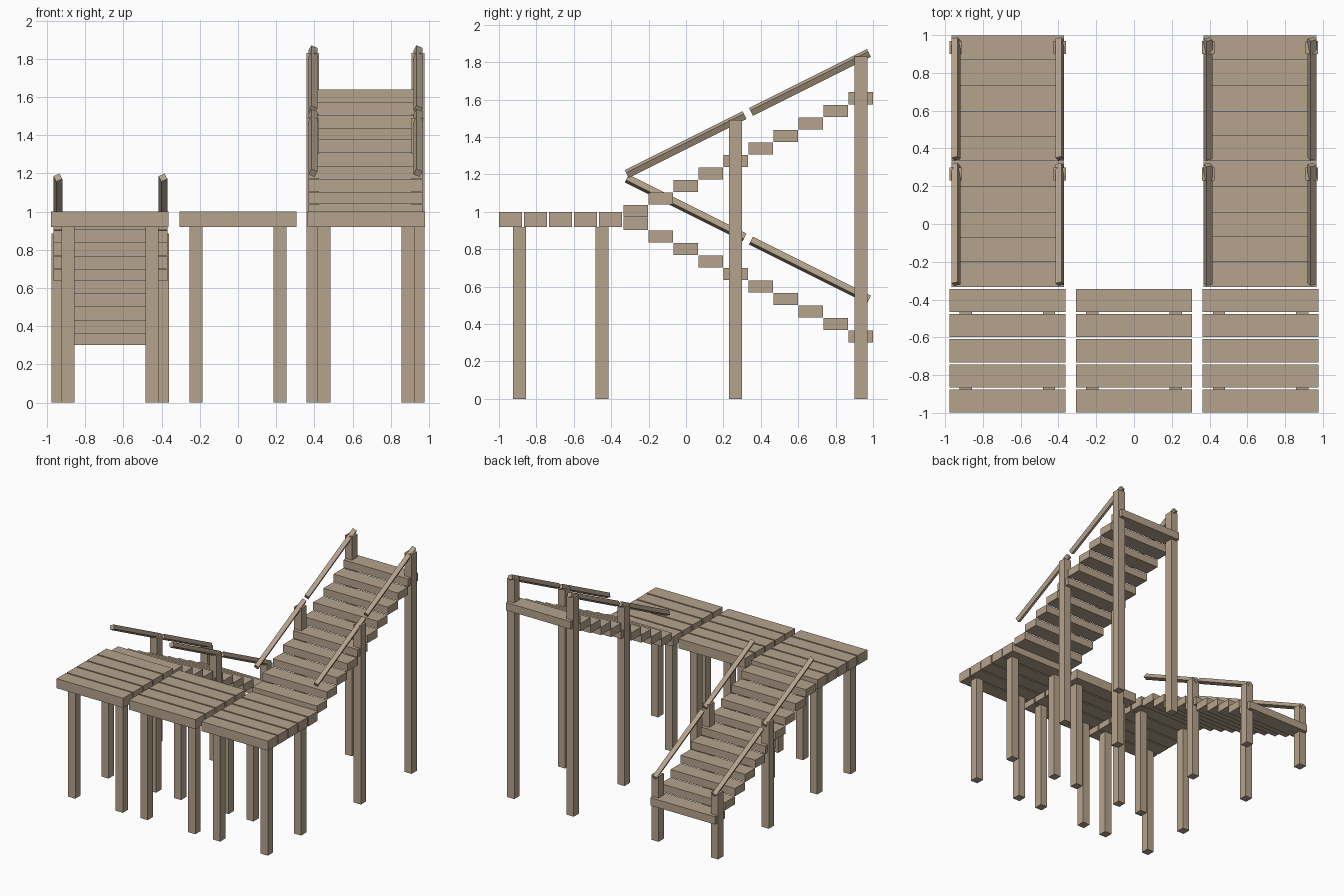
import bpy
from math import atan2, hypot, radians
from mathutils import Matrix, Vector

old = bpy.data.objects.get("Cube")
if old:
    bpy.data.objects.remove(old, do_unlink=True)

WOOD = (0.468, 0.371, 0.27, 1)
wood = bpy.data.materials.new("weathered_wood")
wood.use_nodes = True
wood.diffuse_color = WOOD
wood.node_tree.nodes["Principled BSDF"].inputs["Base Color"].default_value = WOOD


def box(name, centre, size, rotation=Matrix()):
    """A flat-faced beam of the given size."""
    bpy.ops.mesh.primitive_cube_add(size=1)
    ob = bpy.context.object
    ob.name = name
    ob.data.transform(Matrix.LocRotScale(None, None, Vector(size)))
    ob.matrix_world = Matrix.Translation(centre) @ rotation
    ob.data.materials.append(wood)
    return ob


def post(name, x, y, top):
    box(name, (x, y, top / 2), (0.066, 0.07, top))


def rail(name, x, start, end, roll):
    """A square handrail between two (y, z) points, rolled on its axis."""
    dy, dz = end[0] - start[0], end[1] - start[1]
    turn = Matrix.Rotation(atan2(dz, dy), 4, 'X') @ Matrix.Rotation(roll, 4, 'Y')
    box(name, (x, (start[0] + end[0]) / 2, (start[1] + end[1]) / 2),
        (0.035, hypot(dy, dz), 0.035), turn)


# Three decks, each with five planks on four posts
for side, cx in (("right", -0.67), ("middle", 0), ("left", 0.67)):
    for i in range(5):
        box(f"{side}_deck_plank", (cx, -0.938 + 0.1335 * i, 0.96),
            (0.615, 0.122, 0.08))
    for dx in (-0.22, 0.22):
        for y in (-0.89, -0.45):
            post(f"{side}_deck_post", cx + dx, y, 0.92)

# Two stairs: one descending on the right, one climbing on the left
for name, cx, way in (("lower_stair", -0.668, -1), ("upper_stair", 0.667, 1)):
    for i in range(10):
        box(f"{name}_step", (cx, -0.269 + 0.1336 * i, 0.97 + way * (0.034 + 0.067 * i)),
            (0.596, 0.1315, 0.065))
    for dx in (-0.275, 0.275):
        # Posts reach up to the handrails
        for y, rise in ((0.265, 0.302), (0.935, 0.643)):
            post(f"{name}_post", cx + dx, y, 1.188 + way * rise)
        # Handrail in two lengths with a small gap
        for y0, y1 in ((-0.317, 0.313), (0.347, 0.978)):
            z0, z1 = (1.19 + way * (0.012 + 0.5 * (y + 0.317)) for y in (y0, y1))
            rail(f"{name}_handrail", cx + dx, (y0, z0), (y1, z1), way * radians(26))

----------------

* _WHAT YOU HAVE TO DO_
Among the lines of the data above, count those holding "import" and state only the number.

* _OUTPUT OF THE TASK_
3